▸ Task instructions: Should any entry hold a picture, omit that picture and copy the rest of the entry exactly.

▸ Data to use:

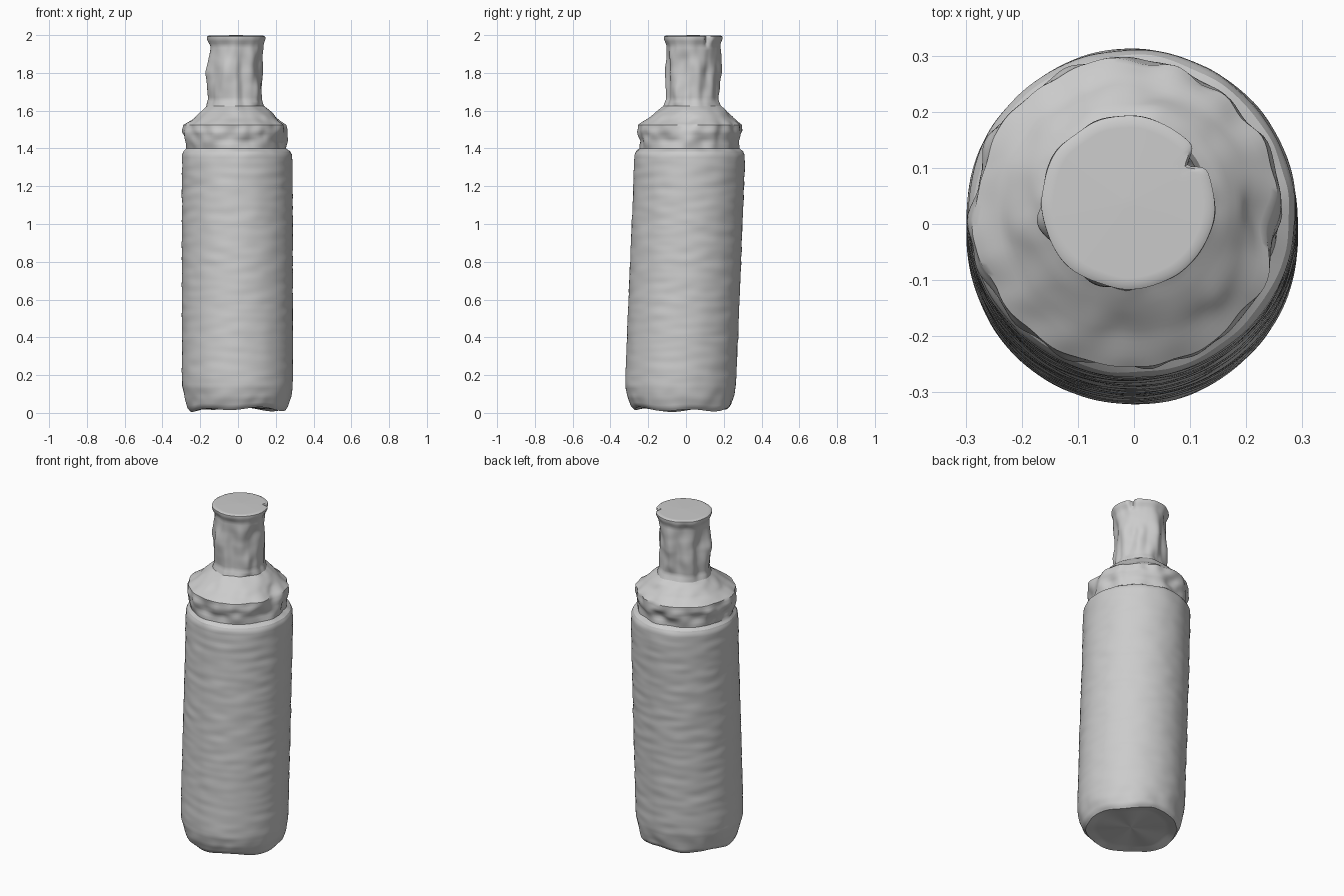
import bpy, bmesh, math
from mathutils import Vector, noise

SIDES = 144

# Profile rows: z, radius, centre x, centre y, lumps, vertical folds, ring ridges
BODY = [
    (0.030, 0.000, 0.000, -0.025, 0.000, 0.000, 0.000),
    (0.027, 0.200, 0.000, -0.024, 0.003, 0.000, 0.000),
    (0.018, 0.250, 0.000, -0.024, 0.006, 0.000, 0.000),
    (0.035, 0.266, 0.000, -0.026, 0.007, 0.000, 0.000),
    (0.080, 0.280, 0.000, -0.029, 0.006, 0.000, 0.000),
    (0.140, 0.292, -0.002, -0.029, 0.002, 0.000, 0.002),
    (0.200, 0.294, -0.003, -0.027, 0.001, 0.000, 0.003),
    (0.700, 0.294, -0.003, -0.006, 0.001, 0.000, 0.003),
    (1.300, 0.293, -0.004, 0.018, 0.001, 0.000, 0.004),
    (1.365, 0.292, -0.004, 0.018, 0.002, 0.000, 0.003),
    (1.385, 0.282, -0.005, 0.018, 0.005, 0.000, 0.001),
]
SHOULDER = [
    BODY[-1],
    (1.400, 0.262, -0.010, 0.017, 0.011, 0.003, 0.000),
    (1.440, 0.260, -0.014, 0.016, 0.020, 0.004, 0.000),
    (1.490, 0.276, -0.015, 0.016, 0.019, 0.003, 0.000),
    (1.525, 0.272, -0.012, 0.018, 0.012, 0.000, 0.000),
    (1.560, 0.225, -0.010, 0.025, 0.013, 0.003, 0.000),
    (1.605, 0.175, -0.012, 0.035, 0.009, 0.005, 0.000),
    (1.625, 0.148, -0.014, 0.036, 0.006, 0.011, 0.000),
]
NECK = [
    SHOULDER[-1],
    (1.660, 0.135, -0.014, 0.036, 0.006, 0.017, 0.000),
    (1.800, 0.140, -0.015, 0.038, 0.007, 0.020, 0.000),
    (1.880, 0.137, -0.013, 0.038, 0.006, 0.018, 0.000),
    (1.945, 0.138, -0.011, 0.038, 0.004, 0.013, 0.000),
    (1.980, 0.154, -0.011, 0.038, 0.002, 0.005, 0.000),
    (1.992, 0.154, -0.011, 0.038, 0.002, 0.003, 0.000),
    (1.997, 0.145, -0.011, 0.038, 0.002, 0.003, 0.000),
    (2.000, 0.000, -0.011, 0.038, 0.000, 0.000, 0.000),
]


def bump(a, centre, width):
    d = (a - centre + math.pi) % math.tau - math.pi
    return math.exp(-(d / width) ** 2)


def surface(row, a):
    z, r, cx, cy, lump, fold, ridge = row
    c, s = math.cos(a), math.sin(a)
    d = lump * noise.noise(Vector((c * r * 14, s * r * 14, z * 15)))
    d += fold * noise.noise(Vector((c * 2.6 + 7, s * 2.6, z * 5)))
    d += ridge * noise.noise(Vector((c * 2.2, s * 2.2 + 3, z * 24)))
    # dimple on the right of the shoulder
    d -= 0.025 * bump(a, -0.05, 0.2) * math.exp(-((z - 1.54) / 0.03) ** 2)
    if 1.63 < z < 1.998 and r > 0.12:
        # split in the lip and the raised folds running down from it
        d -= 0.032 * bump(a, 0.56, 0.10) * max(0, 1 - abs(z - 1.985) / 0.05)
        d += 0.018 * bump(a, 3.3, 0.25) * math.exp(-((z - 1.81) / 0.08) ** 2)
        d += 0.020 * bump(a, -0.65, 0.2) * math.exp(-((z - 1.70) / 0.06) ** 2)
    # uneven foot
    if z < 0.14:
        wave = 0.008 * math.sin(5 * a + 0.6) + 0.007 * math.cos(2 * a + 2.6)
        z += wave * min(1, r / 0.25) * (1 - z / 0.14)
    return Vector((cx + (r + d) * c, cy + (r + d) * s, max(z, 0)))


def refine(profile, step=0.012):
    rows = [profile[0]]
    for p, q in zip(profile, profile[1:]):
        n = max(1, round(math.hypot(q[0] - p[0], q[1] - p[1]) / step))
        rows += [tuple(u + (v - u) * i / n for u, v in zip(p, q))
                 for i in range(1, n + 1)]
    return rows


def loft(name, profile):
    bm = bmesh.new()
    rings = []
    for row in refine(profile):
        if row[1] < 1e-6:
            rings.append([bm.verts.new((row[2], row[3], row[0]))] * SIDES)
        else:
            rings.append([bm.verts.new(surface(row, math.tau * i / SIDES))
                          for i in range(SIDES)])
    for lo, hi in zip(rings, rings[1:]):
        for i in range(SIDES):
            j = (i + 1) % SIDES
            quad = list(dict.fromkeys((lo[i], lo[j], hi[j], hi[i])))
            bm.faces.new(quad)
    mesh = bpy.data.meshes.new(name)
    bm.to_mesh(mesh)
    bm.free()
    ob = bpy.data.objects.new(name, mesh)
    bpy.context.collection.objects.link(ob)
    bpy.context.view_layer.objects.active = ob
    ob.select_set(True)
    return ob


# Leaning cylinder with its closed foot, dented shoulder, folded neck with lip
loft("bottle_body", BODY)
loft("bottle_shoulder", SHOULDER)
loft("bottle_neck", NECK)
bpy.ops.object.shade_smooth_by_angle(angle=math.radians(40))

▸ Finished task:
import bpy, bmesh, math
from mathutils import Vector, noise

SIDES = 144

# Profile rows: z, radius, centre x, centre y, lumps, vertical folds, ring ridges
BODY = [
    (0.030, 0.000, 0.000, -0.025, 0.000, 0.000, 0.000),
    (0.027, 0.200, 0.000, -0.024, 0.003, 0.000, 0.000),
    (0.018, 0.250, 0.000, -0.024, 0.006, 0.000, 0.000),
    (0.035, 0.266, 0.000, -0.026, 0.007, 0.000, 0.000),
    (0.080, 0.280, 0.000, -0.029, 0.006, 0.000, 0.000),
    (0.140, 0.292, -0.002, -0.029, 0.002, 0.000, 0.002),
    (0.200, 0.294, -0.003, -0.027, 0.001, 0.000, 0.003),
    (0.700, 0.294, -0.003, -0.006, 0.001, 0.000, 0.003),
    (1.300, 0.293, -0.004, 0.018, 0.001, 0.000, 0.004),
    (1.365, 0.292, -0.004, 0.018, 0.002, 0.000, 0.003),
    (1.385, 0.282, -0.005, 0.018, 0.005, 0.000, 0.001),
]
SHOULDER = [
    BODY[-1],
    (1.400, 0.262, -0.010, 0.017, 0.011, 0.003, 0.000),
    (1.440, 0.260, -0.014, 0.016, 0.020, 0.004, 0.000),
    (1.490, 0.276, -0.015, 0.016, 0.019, 0.003, 0.000),
    (1.525, 0.272, -0.012, 0.018, 0.012, 0.000, 0.000),
    (1.560, 0.225, -0.010, 0.025, 0.013, 0.003, 0.000),
    (1.605, 0.175, -0.012, 0.035, 0.009, 0.005, 0.000),
    (1.625, 0.148, -0.014, 0.036, 0.006, 0.011, 0.000),
]
NECK = [
    SHOULDER[-1],
    (1.660, 0.135, -0.014, 0.036, 0.006, 0.017, 0.000),
    (1.800, 0.140, -0.015, 0.038, 0.007, 0.020, 0.000),
    (1.880, 0.137, -0.013, 0.038, 0.006, 0.018, 0.000),
    (1.945, 0.138, -0.011, 0.038, 0.004, 0.013, 0.000),
    (1.980, 0.154, -0.011, 0.038, 0.002, 0.005, 0.000),
    (1.992, 0.154, -0.011, 0.038, 0.002, 0.003, 0.000),
    (1.997, 0.145, -0.011, 0.038, 0.002, 0.003, 0.000),
    (2.000, 0.000, -0.011, 0.038, 0.000, 0.000, 0.000),
]


def bump(a, centre, width):
    d = (a - centre + math.pi) % math.tau - math.pi
    return math.exp(-(d / width) ** 2)


def surface(row, a):
    z, r, cx, cy, lump, fold, ridge = row
    c, s = math.cos(a), math.sin(a)
    d = lump * noise.noise(Vector((c * r * 14, s * r * 14, z * 15)))
    d += fold * noise.noise(Vector((c * 2.6 + 7, s * 2.6, z * 5)))
    d += ridge * noise.noise(Vector((c * 2.2, s * 2.2 + 3, z * 24)))
    # dimple on the right of the shoulder
    d -= 0.025 * bump(a, -0.05, 0.2) * math.exp(-((z - 1.54) / 0.03) ** 2)
    if 1.63 < z < 1.998 and r > 0.12:
        # split in the lip and the raised folds running down from it
        d -= 0.032 * bump(a, 0.56, 0.10) * max(0, 1 - abs(z - 1.985) / 0.05)
        d += 0.018 * bump(a, 3.3, 0.25) * math.exp(-((z - 1.81) / 0.08) ** 2)
        d += 0.020 * bump(a, -0.65, 0.2) * math.exp(-((z - 1.70) / 0.06) ** 2)
    # uneven foot
    if z < 0.14:
        wave = 0.008 * math.sin(5 * a + 0.6) + 0.007 * math.cos(2 * a + 2.6)
        z += wave * min(1, r / 0.25) * (1 - z / 0.14)
    return Vector((cx + (r + d) * c, cy + (r + d) * s, max(z, 0)))


def refine(profile, step=0.012):
    rows = [profile[0]]
    for p, q in zip(profile, profile[1:]):
        n = max(1, round(math.hypot(q[0] - p[0], q[1] - p[1]) / step))
        rows += [tuple(u + (v - u) * i / n for u, v in zip(p, q))
                 for i in range(1, n + 1)]
    return rows


def loft(name, profile):
    bm = bmesh.new()
    rings = []
    for row in refine(profile):
        if row[1] < 1e-6:
            rings.append([bm.verts.new((row[2], row[3], row[0]))] * SIDES)
        else:
            rings.append([bm.verts.new(surface(row, math.tau * i / SIDES))
                          for i in range(SIDES)])
    for lo, hi in zip(rings, rings[1:]):
        for i in range(SIDES):
            j = (i + 1) % SIDES
            quad = list(dict.fromkeys((lo[i], lo[j], hi[j], hi[i])))
            bm.faces.new(quad)
    mesh = bpy.data.meshes.new(name)
    bm.to_mesh(mesh)
    bm.free()
    ob = bpy.data.objects.new(name, mesh)
    bpy.context.collection.objects.link(ob)
    bpy.context.view_layer.objects.active = ob
    ob.select_set(True)
    return ob


# Leaning cylinder with its closed foot, dented shoulder, folded neck with lip
loft("bottle_body", BODY)
loft("bottle_shoulder", SHOULDER)
loft("bottle_neck", NECK)
bpy.ops.object.shade_smooth_by_angle(angle=math.radians(40))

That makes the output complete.